Making sure state and local governments can pass laws that support health
Preemption happens when a higher level of government discourages, limits or even eliminates the power of a lower level of government to take action on a specific issue. Federal preemption laws can restrict state and local governments. And state preemption laws—as long as they don’t conflict with federal laws—can restrict the power of city and county officials in that state.
According to leading legal scholars and experts at ChangeLab Solutions, there are two main types of preemption: floor preemption and ceiling preemption. Ceiling preemption happens when a higher level of government prohibits lower levels of government from requiring anything more than or different from what the higher-level law requires.

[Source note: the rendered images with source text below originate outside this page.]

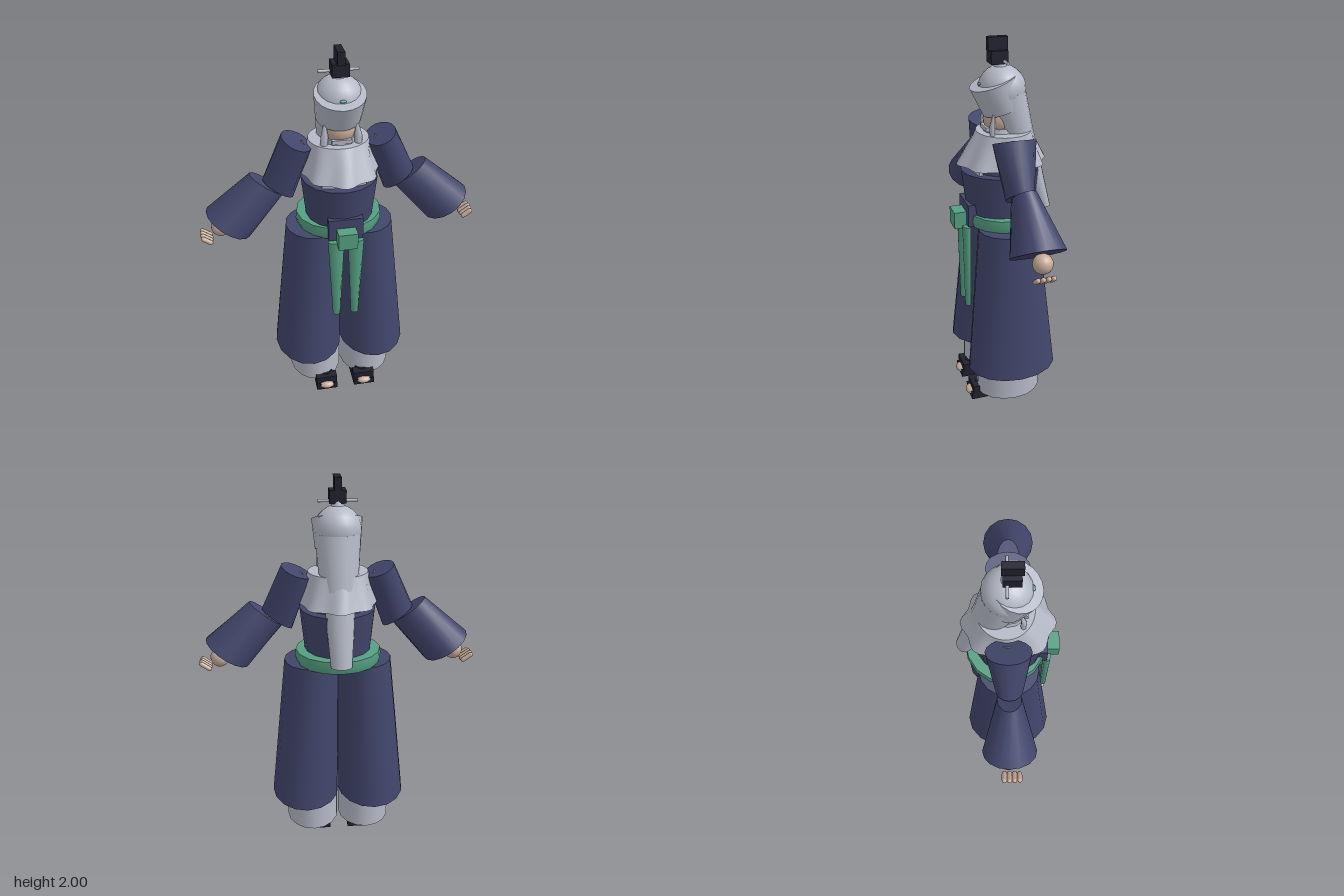
import * as THREE from 'three';

const mat = (name, color, side = THREE.FrontSide) => {
  const m = new THREE.MeshStandardMaterial({ color, side });
  m.name = name;
  return m;
};

// Closed skin through elliptical rings: c = centre, u and v = half axes, wave = eightfold ripple.
function loft(rings, n = 16) {
  const pos = [], idx = [];
  const point = (r, i) => {
    const t = (i / n) * Math.PI * 2, k = 1 + (r.wave || 0) * (Math.cos(8 * t) - 1) / 2;
    return r.c.map((c, a) => c + k * (r.u[a] * Math.cos(t) + r.v[a] * Math.sin(t)));
  };
  const addRing = (r) => {
    const start = pos.length / 3;
    for (let i = 0; i < n; i++) pos.push(...point(r, i));
    return start;
  };
  const starts = rings.map(addRing);
  for (let s = 0; s + 1 < starts.length; s++) {
    for (let i = 0; i < n; i++) {
      const j = (i + 1) % n, a = starts[s], b = starts[s + 1];
      idx.push(a + i, b + i, a + j, a + j, b + i, b + j);
    }
  }
  [rings[0], rings[rings.length - 1]].forEach((r, end) => {
    const s = addRing(r), mid = pos.length / 3;
    pos.push(...r.c);
    for (let i = 0; i < n; i++) {
      const j = (i + 1) % n;
      idx.push(mid, s + (end ? j : i), s + (end ? i : j));
    }
  });
  // Turn the faces outward whatever the ring order
  const P = (i) => new THREE.Vector3().fromArray(pos, i * 3);
  let volume = 0;
  for (let i = 0; i < idx.length; i += 3) {
    volume += P(idx[i]).dot(P(idx[i + 1]).cross(P(idx[i + 2])));
  }
  if (volume < 0) idx.reverse();
  const g = new THREE.BufferGeometry();
  g.setAttribute('position', new THREE.Float32BufferAttribute(pos, 3));
  g.setIndex(idx);
  g.computeVertexNormals();
  return g;
}

// Level ring: centre x, y, z, then radii along x and z
const ring = (x, y, z, rx, rz, wave = 0) => ({ c: [x, y, z], u: [rx, 0, 0], v: [0, 0, rz], wave });
// Tilted ring given by two opposite points in the xy plane and a depth
const tilted = (s, [ax, ay], [bx, by], rz, z = 0) => ({
  c: [s * (ax + bx) / 2, (ay + by) / 2, z],
  u: [s * (ax - bx) / 2, (ay - by) / 2, 0], v: [0, 0, rz],
});

export function createModel() {
  const navy = mat('navy cloth', 0x41466b);
  const grey = mat('pale grey cloth', 0xb5b9c6);
  const green = mat('green sash', 0x559f82);
  const dark = mat('dark leather', 0x20212f);
  const skin = mat('skin', 0xc6ab98);

  const model = new THREE.Group();
  model.name = 'robedFigure';
  const add = (name, geo, m, p = [0, 0, 0], r = [0, 0, 0], s = [1, 1, 1]) => {
    const mesh = new THREE.Mesh(geo, m);
    mesh.name = name;
    mesh.position.set(...p);
    mesh.rotation.set(...r);
    mesh.scale.set(...s);
    model.add(mesh);
    return mesh;
  };
  const box = (w, h, d) => new THREE.BoxGeometry(w, h, d);
  const ball = new THREE.SphereGeometry(1, 20, 14);

  // Torso, chest wrap and waist panel
  add('torso', loft([ring(0, 1.04, 0.01, 0.17, 0.175), ring(0, 1.33, 0.015, 0.2, 0.205)]), navy);
  add('innerChest', loft([ring(0, 1.3, 0.01, 0.165, 0.15), ring(0, 1.45, 0.01, 0.15, 0.12)]), navy);
  add('waistPanel', box(0.18, 0.12, 0.05), navy, [0, 1.105, 0.185]);

  // Sash with knot
  add('sash', loft([ring(0, 1.037, -0.01, 0.22, 0.205), ring(0, 1.07, -0.01, 0.23, 0.215),
    ring(0, 1.105, -0.01, 0.225, 0.21)]), green);
  add('sashKnot', box(0.1, 0.09, 0.075), green, [0, 1.07, 0.237]);

  // Shoulder cape
  add('cape', loft([ring(0, 1.365, 0.005, 0.215, 0.24, 0.1), ring(0, 1.45, 0, 0.18, 0.19, 0.08),
    ring(0, 1.53, -0.008, 0.155, 0.142)], 48), grey);

  // Head, hood and the long tail of cloth behind
  add('face', ball, skin, [0, 1.59, 0.01], [0, 0, 0], [0.085, 0.085, 0.088]);
  add('neckWrap', loft([ring(0, 1.5, 0, 0.1, 0.1), ring(0, 1.553, 0.005, 0.085, 0.092)]), grey);
  add('hoodDome', ball, grey, [0, 1.742, 0], [0, 0, 0], [0.122, 0.12, 0.122]);
  const hx = 0.94, hz = 0.34;
  add('hoodBrow', loft([
    { c: [0, 1.787, 0.047], u: [0.13, 0, 0], v: [0, -hz * 0.125, hx * 0.125] },
    { c: [0, 1.645, -0.004], u: [0.116, 0, 0], v: [0, -hz * 0.108, hx * 0.108] },
  ], 20), grey);
  add('hoodTail', loft([ring(0, 1.73, -0.008, 0.118, 0.113), ring(0, 1.53, -0.062, 0.103, 0.1),
    ring(0, 1.37, -0.135, 0.078, 0.068), ring(0, 1.085, -0.225, 0.055, 0.045)], 20), grey);
  add('moustache', box(0.1, 0.022, 0.02), grey, [0, 1.548, 0.09]);
  add('browJewel', ball, green, [0, 1.772, 0.118], [0.35, 0, 0], [0.016, 0.007, 0.009]);

  // Topknot with its cap and pin
  add('topknotBase', new THREE.CylinderGeometry(0.025, 0.04, 0.04, 12), grey, [0, 1.862, 0.005]);
  add('topknotCap', box(0.085, 0.065, 0.085), dark, [0, 1.903, 0.023]);
  add('topknotCrest', box(0.036, 0.068, 0.1), dark, [0, 1.966, 0.025]);
  add('hairPin', new THREE.CylinderGeometry(0.008, 0.008, 0.2, 8), grey, [0, 1.884, 0], [0, 0, Math.PI / 2]);

  for (const [s, side] of [[1, 'left'], [-1, 'right']]) {
    const name = (part) => side + part;

    // Wide split skirt over pale trousers
    add(name('SkirtLeg'), loft([ring(s * 0.185, 0.23, 0.003, 0.187, 0.243),
      ring(s * 0.14, 1.04, 0.008, 0.147, 0.16)]), navy);
    add(name('TrouserLeg'), loft([ring(s * 0.147, 0.052, 0.013, 0.145, 0.178),
      ring(s * 0.147, 0.4, 0.013, 0.145, 0.17)]), grey);

    // Sandal and toes
    add(name('SandalSole'), box(0.12, 0.04, 0.32), dark, [s * 0.11, 0.02, 0.07]);
    add(name('SandalUpper'), loft([ring(s * 0.11, 0.03, 0.08, 0.062, 0.15),
      ring(s * 0.11, 0.085, 0.075, 0.055, 0.12)]), dark);
    add(name('SandalStrap'), box(0.12, 0.075, 0.05), dark, [s * 0.11, 0.045, 0.195]);
    add(name('Toes'), ball, skin, [s * 0.11, 0.03, 0.22], [0, 0, 0], [0.042, 0.021, 0.03]);

    // Hanging sash end
    add(name('SashEnd'), loft([ring(s * 0.052, 1.04, 0.212, 0.043, 0.022),
      ring(s * 0.05, 0.56, 0.21, 0.021, 0.017)], 8), green);

    // Collar lapel and strand beside the face
    add(name('Lapel'), box(0.065, 0.09, 0.02), grey, [s * 0.08, 1.345, 0.152], [0, s * 0.2, 0]);
    add(name('SideStrand'), loft([ring(s * 0.088, 1.5, 0.075, 0.018, 0.014),
      ring(s * 0.085, 1.57, 0.078, 0.02, 0.014), ring(s * 0.08, 1.64, 0.065, 0.006, 0.006)], 8), grey);

    // Sleeves
    add(name('UpperSleeve'), loft([tilted(s, [0.29, 1.56], [0.14, 1.5], 0.112, 0.005),
      tilted(s, [0.395, 1.33], [0.24, 1.22], 0.07, 0.008)]), navy);
    add(name('LowerSleeve'), loft([tilted(s, [0.46, 1.37], [0.29, 1.24], 0.06, 0.008),
      tilted(s, [0.695, 1.17], [0.475, 1.02], 0.138, 0.008)]), navy);

    // Arm, palm and fingers
    const arm = new THREE.CatmullRomCurve3([[0.17, 1.51], [0.36, 1.3], [0.62, 1.07]]
      .map(([x, y]) => new THREE.Vector3(s * x, y, 0)));
    add(name('Arm'), new THREE.TubeGeometry(arm, 12, 0.025, 10), skin);
    add(name('Palm'), ball, skin, [s * 0.627, 1.067, 0], [0, 0, 0], [0.05, 0.05, 0.05]);
    for (let i = 0; i < 4; i++) {
      add(name('Finger') + (i + 1), new THREE.CapsuleGeometry(0.013, 0.052 - 0.004 * Math.abs(i - 1), 4, 8), skin,
        [s * 0.704, 1.024, -0.02 + i * 0.026], [0, 0, -s * 0.95]);
    }
  }
  return model;
}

For example, state governments have passed laws prohibiting local governments from passing higher minimum wage laws, sugary drink taxes, or food based health disparities.
Depending on how it is applied, preemption can either advance or undermine public health goals and either help or hurt efforts to improve health equity. This is because local and state governments are often at the forefront of passing innovative laws to improve the health of their residents. When they are stopped from passing laws to do so, the health of their residents suffers.
• State policymakers should oppose legislation limiting the ability of cities and counties to regulate, tax or otherwise enact legislation stronger than state laws related to children’s health and healthy communities.
• State policymakers should support the repeal of existing state laws limiting the ability of cities and counties to regulate, tax or otherwise enact legislation stronger than state law related to children’s health and healthy communities.
In Maryland, 25 different advocacy groups formed a coalition to push back against industry-led preemption efforts. Let Our Communities Act Locally, known as LOCAL Maryland, focuses on mobilizing across sectors and issue areas to counter preemption and protect the ability of elected local officials to pass laws that support healthy families, a clean environment and good jobs. In their first year, they successfully lobbied to remove preemption language from a minimum wage bill.
Faith in Texas
Faith in Texas is a multi-faith social justice movement that connect local faith leaders with lawmakers to explain how preemption laws hurt their constituents and interfere with their ability to live out their faith in public life. Their strategy of organizing through faith has been successful. In 2019, Faith in Texas successfully defeated a preemption bill that would have gutted local predatory lending laws that protect consumers from unfair terms for loans they don’t need or can’t afford.
Mayors from more than 150 U.S. cities say they see state interference as a barrier to local lawmaking.
12 states have passed laws that limit food and beverage policies at the local level.
In an online study of mayors, 39% reported that safe housing was the local issue most affected by state interference.